As a fan of “just works”, without peeking the system and trying to fix it to my needs playing with the registry, MAYBE breaking something else that the user depends on with the settings that are there, and after some headaches with systems of my users with their “native” engines broken, I decided always to add that ridiculous small 100MB CEF engine that allows me to use executeInXojo() and executeInXojoSync() that I need and no regrets so far.
So, FOR ME, using “native” is a burden, not a solution.
To be honest, I am not sure if I really need to enable WebKit, but Google pointed me to some answers where this was mentioned. I just tried to play around with it to figure out, if it helps with my actual problem.

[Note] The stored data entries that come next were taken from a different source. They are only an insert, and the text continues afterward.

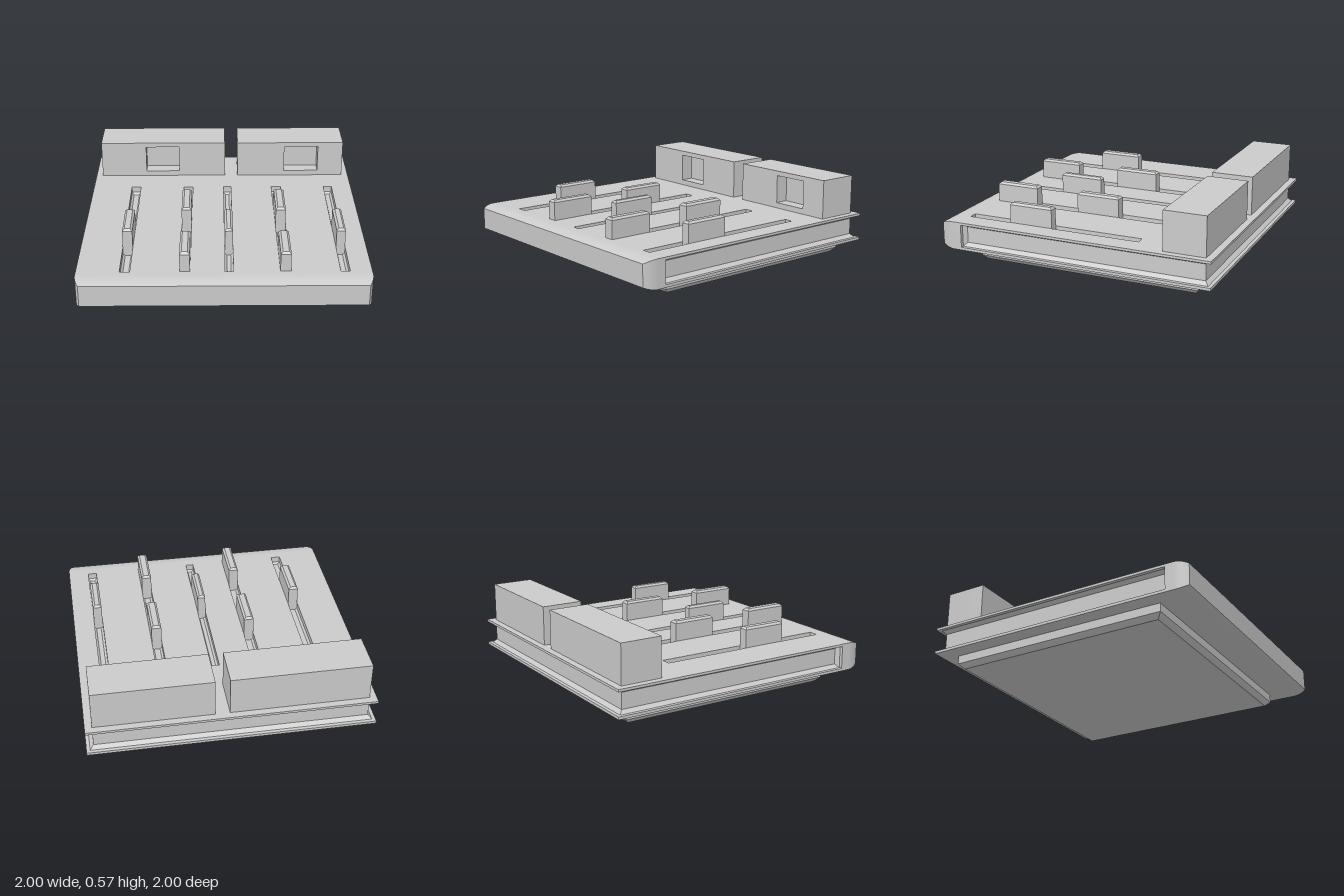
import * as THREE from 'three';
import { toCreasedNormals } from 'three/addons/utils/BufferGeometryUtils.js';

const material = new THREE.MeshStandardMaterial({ color: 0xcccccc });

// Joins rectangular rings [x0, x1, z0, z1, y] into a surface.
// Rising rings face outward, falling rings face inward (a recess).
function loft(rings, startCap, endCap) {
  const pos = [];
  const corners = rings.map(([x0, x1, z0, z1, y]) =>
    [[x0, y, z1], [x1, y, z1], [x1, y, z0], [x0, y, z0]]);
  const quad = (a, b, c, d) => pos.push(...a, ...b, ...c, ...a, ...c, ...d);
  for (let r = 0; r < corners.length - 1; r++) {
    const a = corners[r], b = corners[r + 1];
    for (let i = 0; i < 4; i++) {
      const j = (i + 1) % 4;
      quad(a[i], a[j], b[j], b[i]);
    }
  }
  const first = corners[0], last = corners[corners.length - 1];
  if (startCap) quad(first[3], first[2], first[1], first[0]);
  if (endCap) quad(...last);
  const geo = new THREE.BufferGeometry();
  geo.setAttribute('position', new THREE.Float32BufferAttribute(pos, 3));
  return toCreasedNormals(geo, 0.5);
}

// Loft along z, with rings [x0, x1, halfHeight, z] centred on mid-slab height
function loftZ(rings) {
  const geo = loft(rings.map(([x0, x1, h, z]) => [x0, x1, -h, h, z]), true, true);
  return geo.rotateX(Math.PI / 2).translate(0, 0.195, 0);
}

function rect(Type, x0, x1, y0, y1) {
  return new Type([[x0, y0], [x1, y0], [x1, y1], [x0, y1]].map(p => new THREE.Vector2(...p)));
}

function box(x0, x1, y0, y1, z0, z1) {
  return new THREE.BoxGeometry(x1 - x0, y1 - y0, z1 - z0)
    .translate((x0 + x1) / 2, (y0 + y1) / 2, (z0 + z1) / 2);
}

export function createModel() {
  const model = new THREE.Group();
  const add = (name, geo) => {
    const mesh = new THREE.Mesh(geo, material);
    mesh.name = name;
    model.add(mesh);
  };

  const TOP = 0.295, FLOOR = 0.235, BEVEL = 0.015;
  const SLOT_BACK = -0.44, SLOT_FRONT = 0.85;
  // Each slot: x range and the z starts of its sliders
  const slots = [
    [-0.705, -0.635, [0.205]],
    [-0.3, -0.23, [-0.115, 0.53]],
    [0.008, 0.065, [0.205]],
    [0.38, 0.452, [-0.115, 0.53]],
    [0.787, 0.85, [0.205]],
  ];

  // Top plate pierced by the slots
  const plate = rect(THREE.Shape, -1, 1, -0.86, 1);
  for (const [x0, x1] of slots) plate.holes.push(rect(THREE.Path, x0, x1, -SLOT_FRONT, -SLOT_BACK));
  add('topPlate', new THREE.ExtrudeGeometry(plate, { depth: 0.018, bevelEnabled: false })
    .rotateX(-Math.PI / 2).translate(0, TOP - 0.018, 0));
  add('bottomPlate', box(-1, 1, 0.095, 0.115, -1, 0.86));

  // Grooved wall between the plates
  const wall = [[0.975, 0.115], [0.95, 0.14], [0.95, 0.254], [0.975, 0.277]];
  add('grooveWall', loft(wall.map(([r, y]) => [-r, r, -r, 0.87, y]), false, false));

  // Rounded front bar, and the bevelled ends of the side grooves
  const bar = [[-1, 1, 0.1, 0.86]];
  for (let i = 0; i <= 8; i++) {
    const t = i / 8, hx = 1 - 0.03 * t * t;
    bar.push([-hx, hx, 0.1 - 0.023 * t * t, 0.9 + 0.1 * t]);
  }
  add('frontBar', loftZ(bar));
  const end = [[0.95, 0.0575, 0.815], [0.975, 0.081, 0.84], [1, 0.1, 0.84], [1, 0.1, 0.86]];
  add('leftGrooveEnd', loftZ(end.map(([x, h, z]) => [0.9, x, h, z])));
  add('rightGrooveEnd', loftZ(end.map(([x, h, z]) => [-x, -0.9, h, z])));

  // Slot recesses and the sliders standing in them
  for (const [x0, x1, starts] of slots) {
    add('slot', loft([
      [x0, x1, SLOT_BACK, SLOT_FRONT, TOP - 0.018],
      [x0, x1, SLOT_BACK, SLOT_FRONT, FLOOR + BEVEL],
      [x0 + BEVEL, x1 - BEVEL, SLOT_BACK + BEVEL, SLOT_FRONT - BEVEL, FLOOR],
    ], false, true));
    for (const z of starts) {
      const z1 = z + 0.32;
      add('slider', loft([
        [x0, x1, z, z1, FLOOR],
        [x0, x1, z, z1, 0.425],
        [x0 + BEVEL, x1 - BEVEL, z + BEVEL, z1 - BEVEL, 0.44],
      ], true, true));
    }
  }

  // Rear housings, each with a square pocket in its front
  for (const [x0, x1, p0, p1] of [[-0.95, 0.02, -0.6, -0.34], [0.12, 0.95, 0.49, 0.755]]) {
    const face = rect(THREE.Shape, x0, x1, TOP, 0.575);
    face.holes.push(rect(THREE.Path, p0, p1, 0.335, 0.54));
    add('housingFront', new THREE.ExtrudeGeometry(face, { depth: 0.1, bevelEnabled: false })
      .translate(0, 0, -0.75));
    add('housingBack', box(x0, x1, TOP, 0.575, -0.95, -0.75));
  }

  // Foot with a bevelled lower edge
  add('foot', loft([
    [-0.85, 0.85, -0.845, 0.71, 0],
    [-0.86, 0.86, -0.855, 0.72, 0.008],
    [-0.885, 0.885, -0.88, 0.745, 0.035],
    [-0.885, 0.885, -0.88, 0.745, 0.097],
  ], true, true));

  return model;
}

Confirmed: HTMLViewer works as epected, but DesktopHTMLViewer seems to only support WebKit/CEF.
The overhead for the WebKit renderer is about 200MB, actually. A simple “hello world” app is 40MB with the native renderer, but over 240MB with Webkit. [Testing in a 64 bit app. 32 bits may be “only” 100MB]
For now, I am superimposing the MBS control on top of a legacy HTMLViewer (using Native.) Which one to load, and render visible, is decided after testing for WebView2 availability (also done within the plugin.) This nicely saves the WebKit overhead in the built app, which in itself was roughly twice the size of the rest of the code combined.
Hi there, I not so sure about this statement, when I upgraded to API2 and obviously webkit as the renderer for my HTML viewer my compiled app actually shrunk from 26mg down to 18meg, I was using the native renderer before. No one has really be able to explain the massive decrease in compiled application size after the change, so I’m not sure that webkit is the culprit…
I am referring to build size on Windows. If you use WebKit, Xojo will bundle more than 100MB worth of Chromium stuff into your app. WebKit is built-in on Mac (and on Linux, though it may be optional on some distros.)
I could have been more specific, but I thought it implicit because the “WebKit/Native” issue is always in the context of Windows. The WebView2 (with MBS) option I mentioned is also strictly a Windows thing.
These look like Mac screenshots. In this respect you didn’t change anything when you switched from “Native” to “WebKit”. The old HTMLViewer always used WebKit on Mac and Linux, with the “Native” setting being irrelevant. On these platforms, WebKit “is” native.
The build-size difference, that you mentioned, is interesting. I’m only guessing but it might be that the new DesktopHTMLViewer has less overhead, with no Windows “Native rendering” support that might still compile as cruft into other targets. Be assured, though, that on Windows your app will be a monster. Heck, I’d have to look to see if I could get a Windows “Hello World” into your size.